▶ [WHAT YOU ARE ASKED TO DO]:
Only the lines of the data below from the one with "x = sign * 0.38" through the one with "# Mattress and folded blanket" are wanted. Repeat them exactly.

Dataset entries
┄┄┄┄┄┄┄┄┄┄┄┄┄┄┄┄┄┄┄┄

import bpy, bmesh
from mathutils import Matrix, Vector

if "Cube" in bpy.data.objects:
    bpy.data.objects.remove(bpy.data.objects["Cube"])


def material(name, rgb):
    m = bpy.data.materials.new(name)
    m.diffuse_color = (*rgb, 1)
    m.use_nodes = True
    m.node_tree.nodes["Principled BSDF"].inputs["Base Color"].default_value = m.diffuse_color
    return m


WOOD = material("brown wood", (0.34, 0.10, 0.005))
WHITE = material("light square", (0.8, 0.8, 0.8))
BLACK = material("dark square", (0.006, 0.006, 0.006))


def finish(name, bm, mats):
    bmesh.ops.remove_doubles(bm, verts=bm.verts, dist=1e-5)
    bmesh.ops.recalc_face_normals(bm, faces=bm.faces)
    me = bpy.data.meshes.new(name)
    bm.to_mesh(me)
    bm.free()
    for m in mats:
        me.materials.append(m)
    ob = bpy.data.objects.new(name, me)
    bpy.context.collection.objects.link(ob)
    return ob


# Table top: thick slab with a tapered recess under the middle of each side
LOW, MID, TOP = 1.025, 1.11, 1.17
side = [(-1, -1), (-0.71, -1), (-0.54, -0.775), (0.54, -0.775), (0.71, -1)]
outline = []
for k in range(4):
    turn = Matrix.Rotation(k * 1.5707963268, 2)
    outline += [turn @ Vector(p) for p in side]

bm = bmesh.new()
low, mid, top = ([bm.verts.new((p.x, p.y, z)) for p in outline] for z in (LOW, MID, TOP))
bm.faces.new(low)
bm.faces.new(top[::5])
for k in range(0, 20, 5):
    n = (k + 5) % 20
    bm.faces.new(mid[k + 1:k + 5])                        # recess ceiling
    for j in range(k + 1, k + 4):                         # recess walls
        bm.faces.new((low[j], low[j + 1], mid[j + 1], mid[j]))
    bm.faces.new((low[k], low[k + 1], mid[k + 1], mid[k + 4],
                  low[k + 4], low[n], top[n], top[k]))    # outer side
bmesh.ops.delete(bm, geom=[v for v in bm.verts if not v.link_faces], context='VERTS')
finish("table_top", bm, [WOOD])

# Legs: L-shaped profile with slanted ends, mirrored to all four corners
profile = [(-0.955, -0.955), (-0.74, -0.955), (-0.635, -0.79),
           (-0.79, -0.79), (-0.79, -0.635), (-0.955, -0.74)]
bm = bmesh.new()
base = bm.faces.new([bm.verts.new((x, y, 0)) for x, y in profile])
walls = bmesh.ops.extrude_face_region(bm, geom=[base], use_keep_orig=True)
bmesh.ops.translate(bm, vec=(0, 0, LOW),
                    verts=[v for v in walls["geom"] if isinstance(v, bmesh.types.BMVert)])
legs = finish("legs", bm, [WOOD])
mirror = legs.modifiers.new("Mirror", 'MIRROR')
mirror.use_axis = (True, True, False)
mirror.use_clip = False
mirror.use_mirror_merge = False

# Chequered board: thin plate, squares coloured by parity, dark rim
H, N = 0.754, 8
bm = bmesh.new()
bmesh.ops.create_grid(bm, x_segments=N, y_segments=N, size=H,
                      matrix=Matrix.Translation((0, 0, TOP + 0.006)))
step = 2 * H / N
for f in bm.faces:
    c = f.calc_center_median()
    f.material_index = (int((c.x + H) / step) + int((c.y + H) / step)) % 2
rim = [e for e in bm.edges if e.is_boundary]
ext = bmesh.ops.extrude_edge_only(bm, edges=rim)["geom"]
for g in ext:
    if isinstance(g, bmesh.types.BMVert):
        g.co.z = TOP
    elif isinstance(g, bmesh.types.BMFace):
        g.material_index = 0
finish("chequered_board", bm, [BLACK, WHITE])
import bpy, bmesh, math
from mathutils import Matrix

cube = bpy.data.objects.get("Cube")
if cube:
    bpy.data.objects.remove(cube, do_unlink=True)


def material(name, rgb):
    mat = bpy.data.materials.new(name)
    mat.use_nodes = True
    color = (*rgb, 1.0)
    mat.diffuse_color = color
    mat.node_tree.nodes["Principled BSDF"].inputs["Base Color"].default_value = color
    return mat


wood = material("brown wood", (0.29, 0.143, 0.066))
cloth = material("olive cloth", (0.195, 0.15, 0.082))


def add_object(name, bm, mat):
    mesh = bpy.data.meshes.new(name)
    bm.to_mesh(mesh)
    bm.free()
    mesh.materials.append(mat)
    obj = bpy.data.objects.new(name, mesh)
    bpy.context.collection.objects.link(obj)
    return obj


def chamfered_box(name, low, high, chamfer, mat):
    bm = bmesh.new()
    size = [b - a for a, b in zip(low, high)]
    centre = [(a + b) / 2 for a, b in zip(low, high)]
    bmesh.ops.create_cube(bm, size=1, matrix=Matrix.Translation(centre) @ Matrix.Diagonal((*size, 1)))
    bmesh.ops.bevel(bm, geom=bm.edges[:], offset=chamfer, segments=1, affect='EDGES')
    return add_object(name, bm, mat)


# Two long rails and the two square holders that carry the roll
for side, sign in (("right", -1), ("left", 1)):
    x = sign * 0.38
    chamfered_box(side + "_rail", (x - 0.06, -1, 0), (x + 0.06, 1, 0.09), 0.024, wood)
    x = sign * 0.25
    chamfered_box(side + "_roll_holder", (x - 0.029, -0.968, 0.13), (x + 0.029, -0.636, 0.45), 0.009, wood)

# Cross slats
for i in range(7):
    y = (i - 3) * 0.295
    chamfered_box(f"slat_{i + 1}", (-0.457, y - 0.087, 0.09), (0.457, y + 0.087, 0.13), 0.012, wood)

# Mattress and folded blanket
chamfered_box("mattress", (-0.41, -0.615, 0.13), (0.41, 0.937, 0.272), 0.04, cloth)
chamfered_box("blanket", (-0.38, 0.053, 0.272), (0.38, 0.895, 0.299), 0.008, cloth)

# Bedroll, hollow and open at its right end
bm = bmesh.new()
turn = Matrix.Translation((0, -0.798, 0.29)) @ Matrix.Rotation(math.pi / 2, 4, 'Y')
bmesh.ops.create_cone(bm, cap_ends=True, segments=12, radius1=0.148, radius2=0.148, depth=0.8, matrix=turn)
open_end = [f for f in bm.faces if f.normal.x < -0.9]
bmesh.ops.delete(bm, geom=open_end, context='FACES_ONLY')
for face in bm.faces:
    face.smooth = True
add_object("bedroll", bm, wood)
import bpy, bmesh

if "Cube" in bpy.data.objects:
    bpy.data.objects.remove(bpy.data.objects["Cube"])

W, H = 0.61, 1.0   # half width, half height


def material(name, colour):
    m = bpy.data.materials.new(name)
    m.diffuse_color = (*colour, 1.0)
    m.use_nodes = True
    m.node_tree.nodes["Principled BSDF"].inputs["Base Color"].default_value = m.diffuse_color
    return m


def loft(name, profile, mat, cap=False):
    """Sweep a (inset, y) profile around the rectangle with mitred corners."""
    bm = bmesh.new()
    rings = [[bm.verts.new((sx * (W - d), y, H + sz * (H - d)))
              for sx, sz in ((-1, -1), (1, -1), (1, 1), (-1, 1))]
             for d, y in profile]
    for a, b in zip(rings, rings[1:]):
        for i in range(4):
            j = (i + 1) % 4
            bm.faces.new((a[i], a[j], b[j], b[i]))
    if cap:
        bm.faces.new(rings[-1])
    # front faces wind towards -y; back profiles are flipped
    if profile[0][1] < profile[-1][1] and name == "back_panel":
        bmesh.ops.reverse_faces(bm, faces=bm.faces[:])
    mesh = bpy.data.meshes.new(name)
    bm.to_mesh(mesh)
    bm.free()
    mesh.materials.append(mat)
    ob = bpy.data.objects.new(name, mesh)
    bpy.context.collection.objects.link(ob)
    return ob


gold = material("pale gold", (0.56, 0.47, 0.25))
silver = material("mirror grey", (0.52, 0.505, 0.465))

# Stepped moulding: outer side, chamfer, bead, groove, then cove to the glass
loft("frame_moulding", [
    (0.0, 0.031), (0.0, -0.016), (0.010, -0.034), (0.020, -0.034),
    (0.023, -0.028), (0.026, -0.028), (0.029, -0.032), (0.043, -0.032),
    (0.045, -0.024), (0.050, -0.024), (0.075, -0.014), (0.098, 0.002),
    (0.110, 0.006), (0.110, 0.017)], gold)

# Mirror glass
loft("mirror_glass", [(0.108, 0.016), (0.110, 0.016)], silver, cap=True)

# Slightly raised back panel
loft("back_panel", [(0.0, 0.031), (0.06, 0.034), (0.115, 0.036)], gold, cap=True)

┄┄┄┄┄┄┄┄┄┄┄┄┄┄┄┄┄┄┄┄

▶ [SOLVED PROBLEM]:
    x = sign * 0.38
    chamfered_box(side + "_rail", (x - 0.06, -1, 0), (x + 0.06, 1, 0.09), 0.024, wood)
    x = sign * 0.25
    chamfered_box(side + "_roll_holder", (x - 0.029, -0.968, 0.13), (x + 0.029, -0.636, 0.45), 0.009, wood)

# Cross slats
for i in range(7):
    y = (i - 3) * 0.295
    chamfered_box(f"slat_{i + 1}", (-0.457, y - 0.087, 0.09), (0.457, y + 0.087, 0.13), 0.012, wood)

# Mattress and folded blanket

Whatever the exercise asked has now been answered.